I'm doing the half this Sunday too and hope the reverse course of Osaka Castle to Nagai stadium will be an improvement.

Tanoshimi ni...
Brett Larner said…
Whoa, good memory! Yes, I did run the half last year and it was cold and slow. Hope you have better weather. Good run to you.
Brett Larner said…
Looks now like it'll be sunny, 2 degrees at the start and moderately windy.

Most-Read This Week

Kawabata Over Kawauchi at Takashimadaira 20 km

Like a distant echo of the thunder of yesterday's Yosenkai 20 km reverberating across the city, Tokyo's other major 20 km road race took place this morning in the northwestern suburb of Takashimadaira. Narrowly surviving the loss of its main sponsor last year, the Takashimadaira Road Race offers a unique 5 km loop course that delivers fast times. Now in its 42nd year, Takashimadaira is a favorite for upper-tier universities that don't have to run the Yosenkai to requalify for the Hakone Ekiden, for other schools' second-stringers, and for top-level independents and amateurs.

This year's race was fronted by a group of runners from Izumo Ekiden winner Tokai University who didn't make Tokai's final Izumo roster, by London World Championships marathoner Yuki Kawauchi (Saitama Pref. Gov't) and others from yesterday's Yosenkai winner Teikyo University and the Hakone-qualified Juntendo University and Komazawa University. In the same cool and lightly rainy…

Kawauchi and Kanematsu Win Rainy Shimantogawa 100 km

The 23rd edition of the Shimantogawa Ultramarathon took place Oct. 15 in Shimanto, Kochi. 1822 runners started the 100 km division, where Yoshiki Kawauchi (26, Saitama T&F Assoc.) and Aiko Kanematsu (37, Team RxL) took the men's and women's titles for the first time.

The 100 km division started under a heavy downpour at 5:30 a.m. in front of Warabioka J.H.S. The 576 participants in the 60 km division got off 4 1/2 hours later from Koinobori Park, with both races finishing at Nakamura H.S.

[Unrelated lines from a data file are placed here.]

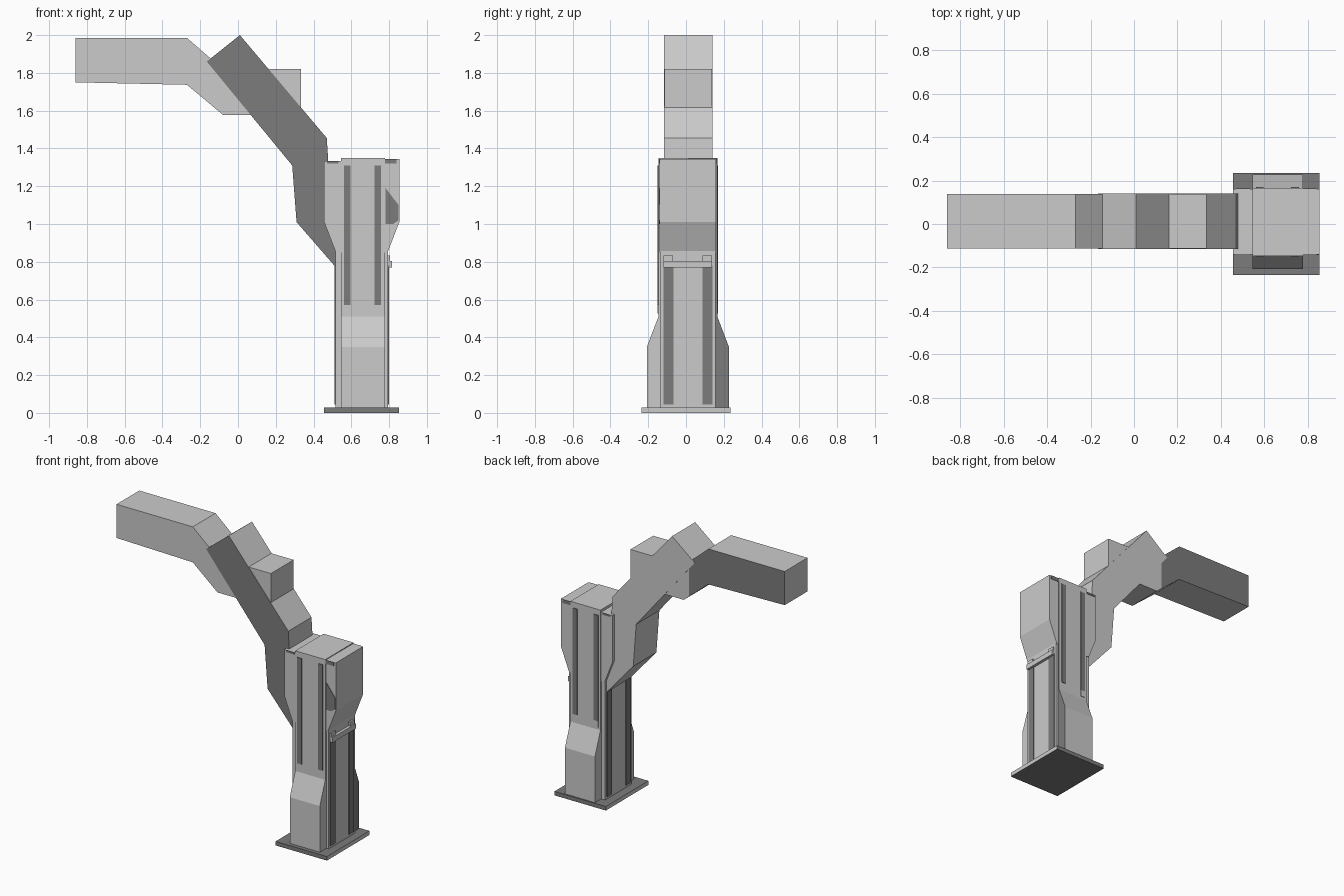
import bpy, bmesh
from mathutils import Vector

if "Cube" in bpy.data.objects:
    bpy.data.objects.remove(bpy.data.objects["Cube"])


def material(name, v):
    m = bpy.data.materials.new(name)
    m.diffuse_color = (v, v, v, 1)
    m.use_nodes = True
    m.node_tree.nodes["Principled BSDF"].inputs["Base Color"].default_value = m.diffuse_color
    return m


LIGHT, DARK = material("light grey", 0.6), material("dark grey", 0.2)
CX, CY = 0.655, 0.01          # centre of the column


def prism(name, pts, axis, lo, hi, dark=None, cut_x=None):
    """Extrude a profile along x (pts are y,z), or y (pts are x,z)."""
    bm = bmesh.new()
    place = {"x": lambda p, d: (d, p[0], p[1]), "y": lambda p, d: (p[0], d, p[1])}[axis]
    face = bm.faces.new([bm.verts.new(place(p, lo)) for p in pts])
    ext = bmesh.ops.extrude_face_region(bm, geom=[face])["geom"]
    vec = Vector((hi - lo, 0, 0)) if axis == "x" else Vector((0, hi - lo, 0))
    bmesh.ops.translate(bm, vec=vec, verts=[v for v in ext if isinstance(v, bmesh.types.BMVert)])
    if cut_x is not None:
        bmesh.ops.bisect_plane(bm, geom=bm.verts[:] + bm.edges[:] + bm.faces[:],
                               plane_co=(cut_x, 0, 0), plane_no=(1, 0, 0))
    bmesh.ops.recalc_face_normals(bm, faces=bm.faces)
    bm.normal_update()
    if dark:
        for f in bm.faces:
            f.material_index = int(dark(f.normal, f.calc_center_median()))
    me = bpy.data.meshes.new(name)
    bm.to_mesh(me)
    bm.free()
    me.materials.append(LIGHT)
    me.materials.append(DARK)
    ob = bpy.data.objects.new(name, me)
    bpy.context.collection.objects.link(ob)
    return ob


def box(name, x, y, z, dark=None):
    return prism(name, [(x[0], z[0]), (x[1], z[0]), (x[1], z[1]), (x[0], z[1])],
                 "y", y[0], y[1], dark)


all_dark = lambda n, c: True

# base plate
box("base_plate", (0.455, 0.852), (-0.235, 0.235), (0, 0.028), lambda n, c: abs(n.x) < 0.5)

# column core
box("column_core", (0.515, 0.795), (CY - 0.145, CY + 0.147), (0.028, 1.33))

# front and back covers, swollen at the foot, with two dark slots each
for name, s in (("front", -1), ("back", 1)):
    prof = [(CY, 0.028), (CY + s * 0.217, 0.028), (CY + s * 0.217, 0.35),
            (CY + s * 0.156, 0.51), (CY + s * 0.156, 1.35), (CY, 1.35)]
    prism(name + "_cover", prof, "x", 0.545, 0.777,
          lambda n, c, s=s: s > 0 and n.x > 0.5)
    y = CY + s * 0.156
    for i, x in enumerate((0.56, 0.722)):
        box(f"{name}_slot_{i}", (x, x + 0.036), sorted((y, y + s * 0.004)), (0.57, 1.31), all_dark)
    box(name + "_slot_stop", (0.562, 0.594), sorted((y, y + s * 0.004)), (0.525, 0.57))

# side rails and heads, mirrored about the column centre
for name, s, top in (("right", 1, 1.345), ("left", -1, 1.333)):
    X = lambda d: CX + s * d
    prism(name + "_head", [(X(0.05), 0.85), (X(0.137), 0.85), (X(0.199), 1.01),
                           (X(0.199), top), (X(0.05), top)], "y", CY - 0.15, CY + 0.15)
    for i, y in enumerate((-0.12, 0.087)):
        box(f"{name}_rail_{i}", sorted((X(0.14), X(0.145))), (y, y + 0.053), (0.045, 0.78), all_dark)
    for i, y in enumerate((CY - 0.15, CY + 0.15)):
        box(f"{name}_head_trim_{i}", sorted((X(0.122), X(0.185))), (y - 0.003, y + 0.003),
            (1.32, top), all_dark)

# dark opening in the side of the right head
prism("head_opening", [(0.782, 1.19), (0.85, 1.10), (0.85, 1.02), (0.82, 1.0), (0.782, 1.0)],
      "y", CY - 0.153, CY - 0.149, all_dark)

# stop bar on the right rails
box("stop_bar", (0.79, 0.815), (-0.12, 0.137), (0.77, 0.805))
for i, y in enumerate((-0.12, 0.087)):
    box(f"stop_bracket_{i}", (0.79, 0.806), (y, y + 0.05), (0.80, 0.832))

# lower arm, joined to the left head
prism("lower_arm", [(0.01, 2.0), (0.47, 1.455), (0.478, 1.33), (0.525, 1.33), (0.525, 0.77),
                    (0.51, 0.78), (0.31, 1.01), (0.287, 1.31), (-0.165, 1.86)],
      "y", -0.116, 0.140, lambda n, c: n.y < -0.5)

# upper arm
prism("upper_arm", [(-0.86, 1.985), (-0.27, 1.985), (-0.08, 1.82), (0.333, 1.82),
                    (0.333, 1.578), (-0.08, 1.578), (-0.27, 1.737), (-0.86, 1.75)],
      "y", -0.113, 0.138, lambda n, c: n.y > 0.5 and c.x < -0.12, cut_x=-0.12)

Kawauchi, the younger brother of "civil servant runner" Yuki Kawauchi, ran Shimantogawa for the second time, improving dramatically on last year's run to win in 6:42:06. "Last time I was 21st, a total disaster," Kawauchi said afterward. "My brother told me, 'Don't overdo it on the uphills,' and his advie helped me get through it. The scenery around Iwama Chinkabashi was really beautiful."

Kanematsu began running with her husband around age 30…

Osaka Marathon Elite Field

One of the world's ten biggest marathons, in its six runnings to date the Osaka Marathon has continued to avoid the addition of a world-class elite field of the same caliber as at equivalently-sized races like Tokyo, Berlin and Boston. In place of doling out cash to pros, Osaka's women's field has developed into a sort of national championship race for amateur women.

In the field this year are six, probably all six, of the amateur Japan women to have broken 2:40 in the last three years. Last year's top three, Yoshiko Sakamoto (F.O.R.), Yumiko Kinoshita (SWAC) and Hisae Yoshimatsu (Shunan City Hall) lead the way at the 2:36 +/- level, with a second trio of Marie Imada (Iwatani Sangyo), Mitsuko Ino (R2 Nishin Nihon) and Chika Tawara (RxL) all around the 2:39 level.

Last year's winner Sakamoto and 3rd placer Yoshimatsu squared off in September at Germany's Volksbank Muenster Marathon, Yoshimatsu tying Sakamoto's Osaka winning time of 2:36:02 to take 3rd over …